RECORDS:
=== Section Start ===

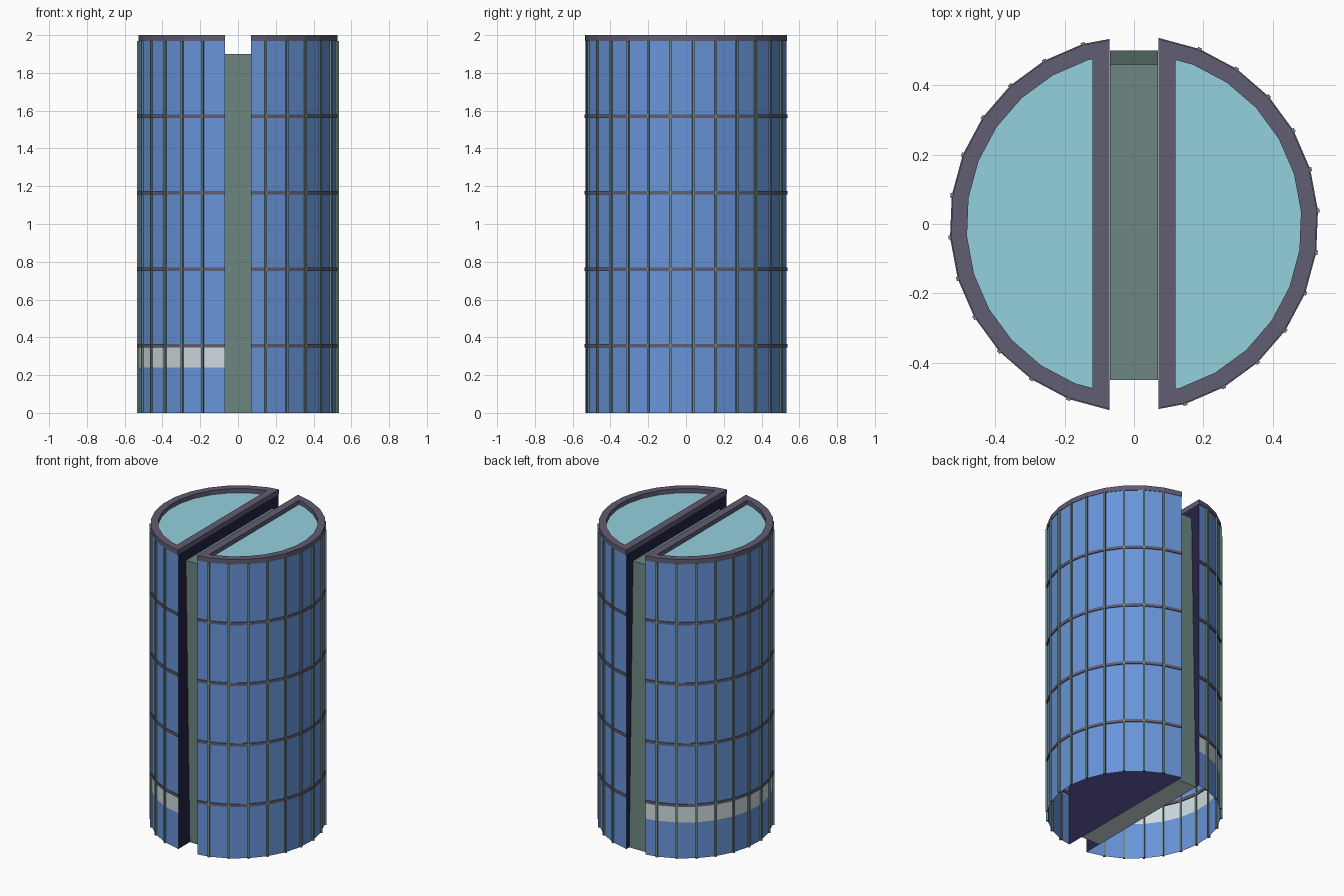
import bpy, bmesh, math

if "Cube" in bpy.data.objects:
    bpy.data.objects.remove(bpy.data.objects["Cube"])

def material(name, r, g, b):
    lin = lambda c: ((c / 255 + 0.055) / 1.055) ** 2.4 if c > 10 else c / 255 / 12.92
    m = bpy.data.materials.new(name)
    m.diffuse_color = (lin(r), lin(g), lin(b), 1)
    m.use_nodes = True
    m.node_tree.nodes["Principled BSDF"].inputs["Base Color"].default_value = m.diffuse_color
    return m

BLUE = material("blue_glass", 104, 149, 218)
PALE = material("pale_panel", 205, 218, 221)
GREEN = material("grey_green", 109, 135, 129)
RIM = material("purple_grey", 97, 93, 114)
ROOF = material("cyan_roof", 148, 209, 222)
NAVY = material("dark_navy", 38, 35, 72)

SHIFT, STEP, OFF, GAP = 0.011, 2 * math.pi / 28, math.radians(4.1), 0.07

def arc(radius, x0=GAP):
    """28-sided arc of the right half, clipped at x0, always 15 points."""
    pts = [(radius * math.cos(OFF + k * STEP) - SHIFT, radius * math.sin(OFF + k * STEP))
           for k in range(-7, 8)]
    out = []
    for a, b in zip(pts, pts[1:]):
        if a[0] >= x0:
            out.append(a)
        if (a[0] >= x0) != (b[0] >= x0):
            t = (x0 - a[0]) / (b[0] - a[0])
            out.append((x0, a[1] + t * (b[1] - a[1])))
    while len(out) < 15:
        out.append(out[-1])
    return out

def make(name, verts, faces, mats, side=1, rule=None):
    bm = bmesh.new()
    vs = [bm.verts.new((side * x, side * y, z)) for x, y, z in verts]
    for f in faces:
        bm.faces.new([vs[i] for i in f])
    bmesh.ops.remove_doubles(bm, verts=bm.verts, dist=1e-5)
    bmesh.ops.recalc_face_normals(bm, faces=bm.faces)
    if rule:
        for f in bm.faces:
            f.material_index = rule(f)
    me = bpy.data.meshes.new(name)
    bm.to_mesh(me)
    bm.free()
    for m in mats:
        me.materials.append(m)
    ob = bpy.data.objects.new(name, me)
    bpy.context.collection.objects.link(ob)
    return ob

def sweep(name, loops, mat, side, closed):
    """Joins four point loops (the corners of a section) into a bar."""
    n = len(loops[0])
    verts = [p for loop in loops for p in loop]
    faces = []
    for j in range(4):
        a, b = j * n, (j + 1) % 4 * n
        for i in range(n if closed else n - 1):
            k = (i + 1) % n
            faces.append((a + i, a + k, b + k, b + i))
    if not closed:
        faces += [(0, n, 2 * n, 3 * n), (n - 1, 2 * n - 1, 3 * n - 1, 4 * n - 1)]
    return make(name, verts, faces, [mat], side)

def at(points, z):
    return [(x, y, z) for x, y in points]

def box(corners0, corners1):
    return corners0 + corners1, [(0, 1, 2, 3), (4, 5, 6, 7), (0, 1, 5, 4),
                                 (1, 2, 6, 5), (2, 3, 7, 6), (3, 0, 4, 7)]

for side, label in ((1, "right"), (-1, "left")):
    # curved glass wall, with a pale stripe on the left half
    pts = arc(0.537)
    levels = [0, 0.24, 0.35, 1.97]
    n = len(pts)
    verts = [p for z in levels for p in at(pts, z)]
    faces = [(r * n + i, r * n + i + 1, (r + 1) * n + i + 1, (r + 1) * n + i)
             for r in range(3) for i in range(n - 1)]
    stripe = lambda f: int(side < 0 and 0.24 < f.calc_center_median().z < 0.35)
    wall = make(label + "_glass_wall", verts, faces, [BLUE, PALE], side, stripe)
    wall.data.flip_normals() if wall.data.polygons[0].normal.x * side < 0 else None

    # flat wall along the slot
    y0, y1 = pts[0][1], pts[-1][1]
    make(label + "_slot_wall",
         [(GAP, y0, 0), (GAP, y0, 1.97), (GAP, y1, 1.97), (GAP, y1, 0)],
         [(0, 1, 2, 3)], [NAVY], side).data.flip_normals()
    slot = bpy.data.objects[label + "_slot_wall"].data
    if slot.polygons[0].normal.x * side > 0:
        slot.flip_normals()

    # roof panel and raised rim
    roof_pts = arc(0.50, 0.11)[:14]
    roof = make(label + "_roof", at(roof_pts, 1.972), [tuple(range(14))], [ROOF], side)
    if roof.data.polygons[0].normal.z < 0:
        roof.data.flip_normals()
    outer, inner = arc(0.54), arc(0.494, 0.12)
    sweep(label + "_rim", [at(outer, 1.968), at(outer, 2), at(inner, 2), at(inner, 1.968)],
          RIM, side, True)

    # floor bands
    for i in range(4):
        z = 0.355 + 0.405 * i
        o, n_ = arc(0.543), arc(0.53)
        sweep(f"{label}_floor_band_{i + 1}",
              [at(o, z - 0.009), at(o, z + 0.009), at(n_, z + 0.009), at(n_, z - 0.009)],
              RIM, side, False)

    # vertical mullions
    for k in range(-6, 6):
        c, s = math.cos(OFF + k * STEP), math.sin(OFF + k * STEP)
        foot = [(r * c - t * s - SHIFT, r * s + t * c)
                for r, t in ((0.53, -0.006), (0.547, -0.006), (0.547, 0.006), (0.53, 0.006))]
        v, f = box(at(foot, 0), at(foot, 1.97))
        make(f"{label}_mullion_{k + 7}", v, f, [GREEN], side)

# leaning core slab in the slot, pale underneath
w = GAP - 0.0005
v, f = box([(-w, -0.41, 0), (w, -0.41, 0), (w, 0.5, 0), (-w, 0.5, 0)],
           [(-w, -0.45, 1.9), (w, -0.45, 1.9), (w, 0.46, 1.9), (-w, 0.46, 1.9)])
make("core_slab", v, f, [GREEN, PALE], 1, lambda q: int(q.normal.z < -0.9))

=== Section End ===

TASK DIRECTIONS: From the material above, copy every line that has the word "data" in it.

EXERCISE OUTPUT:
if "Cube" in bpy.data.objects:
    bpy.data.objects.remove(bpy.data.objects["Cube"])
    m = bpy.data.materials.new(name)
    me = bpy.data.meshes.new(name)
    ob = bpy.data.objects.new(name, me)
    wall.data.flip_normals() if wall.data.polygons[0].normal.x * side < 0 else None
         [(0, 1, 2, 3)], [NAVY], side).data.flip_normals()
    slot = bpy.data.objects[label + "_slot_wall"].data
    if roof.data.polygons[0].normal.z < 0:
        roof.data.flip_normals()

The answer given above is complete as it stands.